* **WHAT TO DO**
Determine how many lines of the entries include the word "square", and report that number with no further text.

(Saved data entries)
------
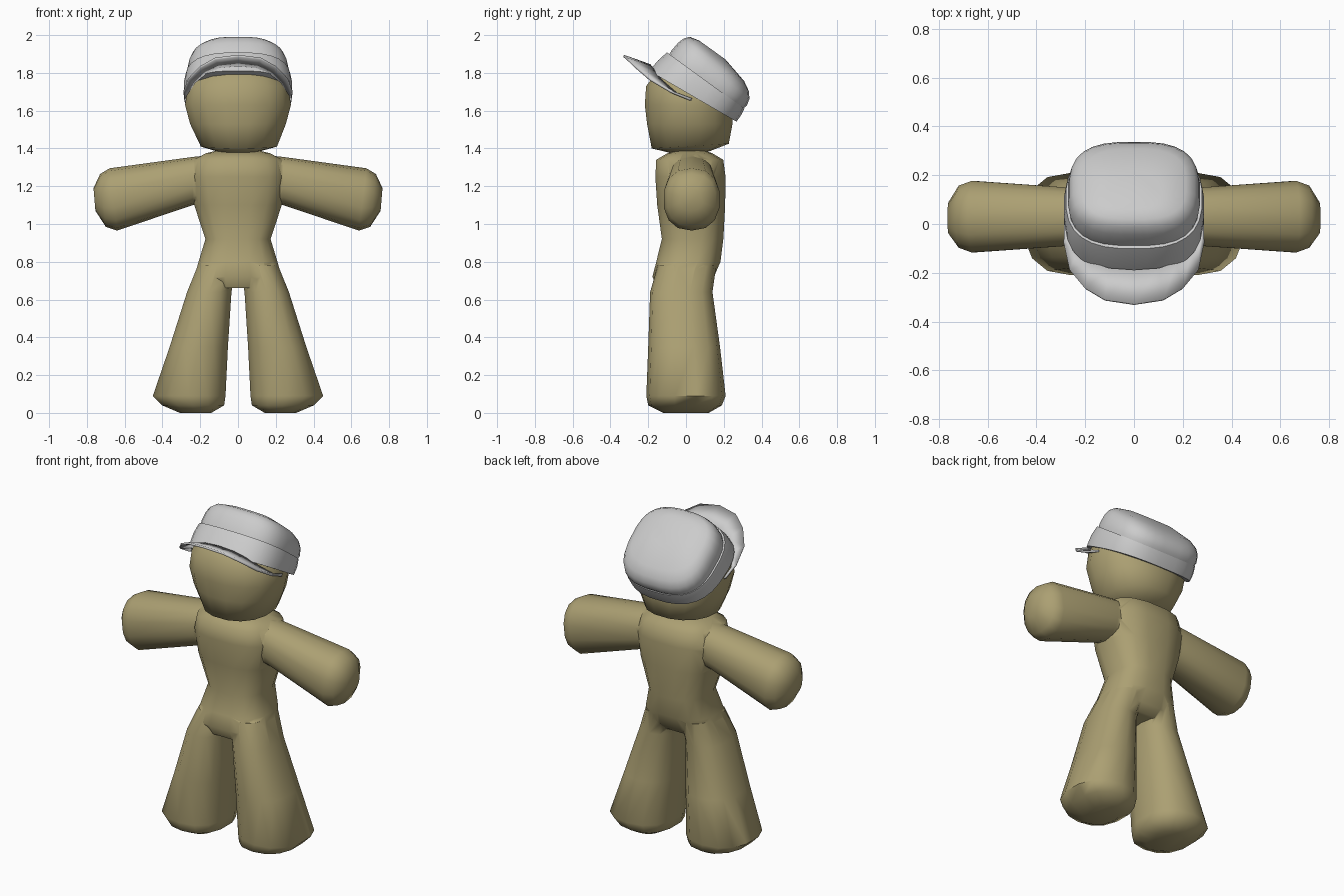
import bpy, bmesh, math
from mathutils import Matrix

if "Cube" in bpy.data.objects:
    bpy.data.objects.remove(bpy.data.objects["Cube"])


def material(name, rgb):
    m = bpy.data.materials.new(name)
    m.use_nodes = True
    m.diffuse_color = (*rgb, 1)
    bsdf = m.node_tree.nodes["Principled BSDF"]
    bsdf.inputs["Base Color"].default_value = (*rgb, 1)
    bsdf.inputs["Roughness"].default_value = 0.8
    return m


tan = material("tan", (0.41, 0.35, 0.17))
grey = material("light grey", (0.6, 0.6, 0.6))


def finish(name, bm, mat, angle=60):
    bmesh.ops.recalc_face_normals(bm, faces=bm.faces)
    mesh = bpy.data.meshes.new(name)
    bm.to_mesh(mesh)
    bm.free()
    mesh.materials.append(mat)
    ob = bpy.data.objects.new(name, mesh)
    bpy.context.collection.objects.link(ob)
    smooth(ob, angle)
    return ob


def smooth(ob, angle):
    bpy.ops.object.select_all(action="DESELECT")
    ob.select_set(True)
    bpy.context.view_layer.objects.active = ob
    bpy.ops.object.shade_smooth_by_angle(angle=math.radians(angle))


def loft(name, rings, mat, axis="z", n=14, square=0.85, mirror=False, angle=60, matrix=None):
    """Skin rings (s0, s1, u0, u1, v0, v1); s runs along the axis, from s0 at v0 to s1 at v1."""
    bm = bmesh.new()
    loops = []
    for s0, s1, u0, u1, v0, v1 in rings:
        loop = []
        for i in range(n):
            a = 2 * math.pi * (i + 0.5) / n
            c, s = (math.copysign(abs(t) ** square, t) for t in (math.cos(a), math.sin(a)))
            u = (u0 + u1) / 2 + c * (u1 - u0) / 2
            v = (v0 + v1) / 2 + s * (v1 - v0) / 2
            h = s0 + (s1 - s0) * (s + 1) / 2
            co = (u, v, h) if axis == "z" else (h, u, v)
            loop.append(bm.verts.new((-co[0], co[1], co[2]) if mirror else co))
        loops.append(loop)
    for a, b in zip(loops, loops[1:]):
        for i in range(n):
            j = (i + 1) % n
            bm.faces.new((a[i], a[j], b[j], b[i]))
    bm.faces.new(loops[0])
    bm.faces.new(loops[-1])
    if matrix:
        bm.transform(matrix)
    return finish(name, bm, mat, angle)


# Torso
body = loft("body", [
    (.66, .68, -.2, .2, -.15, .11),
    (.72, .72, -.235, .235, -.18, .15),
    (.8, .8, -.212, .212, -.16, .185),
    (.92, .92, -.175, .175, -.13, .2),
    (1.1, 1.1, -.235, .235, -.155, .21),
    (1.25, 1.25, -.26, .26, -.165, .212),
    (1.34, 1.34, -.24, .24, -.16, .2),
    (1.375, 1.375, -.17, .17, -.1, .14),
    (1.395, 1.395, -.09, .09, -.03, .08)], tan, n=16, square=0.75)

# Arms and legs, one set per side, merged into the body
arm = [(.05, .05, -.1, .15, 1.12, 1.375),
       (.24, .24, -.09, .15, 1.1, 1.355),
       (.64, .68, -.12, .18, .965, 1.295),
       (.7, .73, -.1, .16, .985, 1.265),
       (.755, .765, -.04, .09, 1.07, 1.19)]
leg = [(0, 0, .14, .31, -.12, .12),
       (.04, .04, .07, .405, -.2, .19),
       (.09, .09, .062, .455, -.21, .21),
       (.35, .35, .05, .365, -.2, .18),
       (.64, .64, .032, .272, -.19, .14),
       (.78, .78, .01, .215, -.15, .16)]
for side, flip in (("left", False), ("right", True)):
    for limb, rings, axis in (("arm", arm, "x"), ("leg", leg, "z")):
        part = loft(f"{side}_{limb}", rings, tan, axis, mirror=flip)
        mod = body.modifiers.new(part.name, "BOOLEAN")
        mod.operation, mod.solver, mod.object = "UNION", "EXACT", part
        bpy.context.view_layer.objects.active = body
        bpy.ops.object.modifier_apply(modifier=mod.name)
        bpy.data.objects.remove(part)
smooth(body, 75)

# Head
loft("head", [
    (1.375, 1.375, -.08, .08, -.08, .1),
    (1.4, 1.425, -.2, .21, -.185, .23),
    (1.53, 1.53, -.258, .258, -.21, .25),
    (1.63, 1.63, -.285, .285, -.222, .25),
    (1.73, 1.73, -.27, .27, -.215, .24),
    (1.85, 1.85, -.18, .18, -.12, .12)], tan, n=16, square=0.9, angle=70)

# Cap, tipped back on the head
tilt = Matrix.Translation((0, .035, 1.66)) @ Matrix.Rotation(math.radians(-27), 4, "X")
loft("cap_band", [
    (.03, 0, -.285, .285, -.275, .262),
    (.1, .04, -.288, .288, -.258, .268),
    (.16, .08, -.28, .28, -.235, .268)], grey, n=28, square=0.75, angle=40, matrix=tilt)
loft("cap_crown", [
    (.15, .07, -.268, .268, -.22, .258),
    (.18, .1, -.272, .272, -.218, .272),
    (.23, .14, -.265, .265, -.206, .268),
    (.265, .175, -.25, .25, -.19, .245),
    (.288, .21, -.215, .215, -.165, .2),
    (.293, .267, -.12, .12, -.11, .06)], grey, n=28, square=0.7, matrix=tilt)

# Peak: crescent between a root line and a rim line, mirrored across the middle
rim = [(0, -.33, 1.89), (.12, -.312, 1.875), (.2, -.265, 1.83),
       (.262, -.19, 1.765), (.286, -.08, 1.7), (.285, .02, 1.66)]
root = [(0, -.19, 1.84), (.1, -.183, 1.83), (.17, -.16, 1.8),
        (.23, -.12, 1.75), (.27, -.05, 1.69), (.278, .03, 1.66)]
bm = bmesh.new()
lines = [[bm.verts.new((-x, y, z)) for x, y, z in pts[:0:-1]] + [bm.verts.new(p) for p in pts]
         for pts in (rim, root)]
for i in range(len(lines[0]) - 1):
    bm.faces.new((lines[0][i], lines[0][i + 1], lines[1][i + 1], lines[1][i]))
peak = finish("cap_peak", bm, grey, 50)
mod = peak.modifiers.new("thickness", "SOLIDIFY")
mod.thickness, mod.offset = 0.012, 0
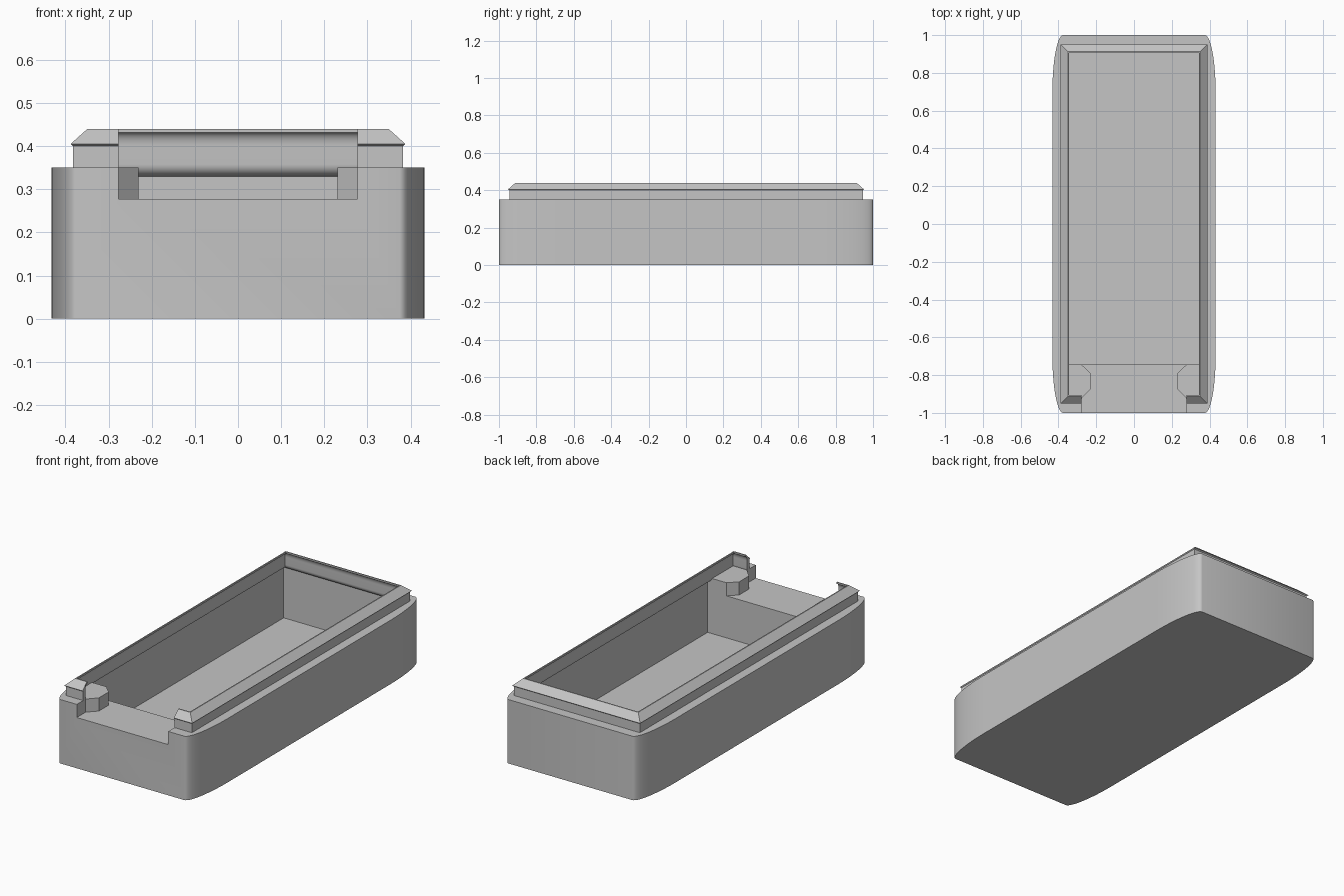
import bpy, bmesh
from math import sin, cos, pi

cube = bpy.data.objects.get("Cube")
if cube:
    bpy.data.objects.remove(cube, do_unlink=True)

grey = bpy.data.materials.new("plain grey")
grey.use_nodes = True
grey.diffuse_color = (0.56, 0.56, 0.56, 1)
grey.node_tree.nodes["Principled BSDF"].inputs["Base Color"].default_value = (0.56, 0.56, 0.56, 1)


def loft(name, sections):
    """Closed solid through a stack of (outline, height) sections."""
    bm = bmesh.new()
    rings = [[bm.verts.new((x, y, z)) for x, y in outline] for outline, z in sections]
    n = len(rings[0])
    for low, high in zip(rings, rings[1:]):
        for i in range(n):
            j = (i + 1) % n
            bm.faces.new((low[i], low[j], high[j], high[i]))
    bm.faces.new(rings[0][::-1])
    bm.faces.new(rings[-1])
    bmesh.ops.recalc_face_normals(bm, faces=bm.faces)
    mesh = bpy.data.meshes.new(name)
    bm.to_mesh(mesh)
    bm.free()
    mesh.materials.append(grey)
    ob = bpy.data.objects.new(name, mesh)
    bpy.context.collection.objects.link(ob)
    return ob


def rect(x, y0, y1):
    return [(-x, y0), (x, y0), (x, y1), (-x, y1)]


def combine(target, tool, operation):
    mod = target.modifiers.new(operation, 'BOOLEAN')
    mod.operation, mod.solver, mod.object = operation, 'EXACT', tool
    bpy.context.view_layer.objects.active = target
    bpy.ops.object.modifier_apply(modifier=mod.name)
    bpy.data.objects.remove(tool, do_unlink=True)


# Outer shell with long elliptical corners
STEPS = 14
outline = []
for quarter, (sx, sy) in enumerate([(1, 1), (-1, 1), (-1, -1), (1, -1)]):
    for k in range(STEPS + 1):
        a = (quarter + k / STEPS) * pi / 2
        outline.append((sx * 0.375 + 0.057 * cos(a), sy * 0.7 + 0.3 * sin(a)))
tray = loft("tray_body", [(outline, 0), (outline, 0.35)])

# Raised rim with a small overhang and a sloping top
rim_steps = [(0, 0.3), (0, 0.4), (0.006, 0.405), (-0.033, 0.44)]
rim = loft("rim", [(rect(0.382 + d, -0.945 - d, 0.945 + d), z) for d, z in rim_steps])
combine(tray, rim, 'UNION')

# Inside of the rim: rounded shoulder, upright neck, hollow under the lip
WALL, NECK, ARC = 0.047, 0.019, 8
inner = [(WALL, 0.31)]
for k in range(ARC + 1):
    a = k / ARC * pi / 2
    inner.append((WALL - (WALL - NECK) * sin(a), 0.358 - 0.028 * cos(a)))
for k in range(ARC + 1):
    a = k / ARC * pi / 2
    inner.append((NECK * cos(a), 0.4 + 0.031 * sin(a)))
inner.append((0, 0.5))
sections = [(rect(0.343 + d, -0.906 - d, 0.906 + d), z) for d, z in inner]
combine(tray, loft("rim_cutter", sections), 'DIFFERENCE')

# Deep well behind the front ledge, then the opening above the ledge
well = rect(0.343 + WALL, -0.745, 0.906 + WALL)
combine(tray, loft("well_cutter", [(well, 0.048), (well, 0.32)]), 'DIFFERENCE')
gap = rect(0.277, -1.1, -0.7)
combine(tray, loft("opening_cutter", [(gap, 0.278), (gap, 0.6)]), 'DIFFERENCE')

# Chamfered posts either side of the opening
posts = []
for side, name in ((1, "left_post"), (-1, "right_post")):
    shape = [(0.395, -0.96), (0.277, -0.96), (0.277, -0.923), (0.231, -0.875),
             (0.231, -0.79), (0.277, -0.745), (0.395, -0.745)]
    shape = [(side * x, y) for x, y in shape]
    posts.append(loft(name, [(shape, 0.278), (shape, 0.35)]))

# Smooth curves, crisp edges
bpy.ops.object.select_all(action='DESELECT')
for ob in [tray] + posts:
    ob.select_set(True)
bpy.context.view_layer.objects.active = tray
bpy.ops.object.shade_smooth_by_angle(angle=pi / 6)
------
* **REPLY TO THE EXERCISE**
6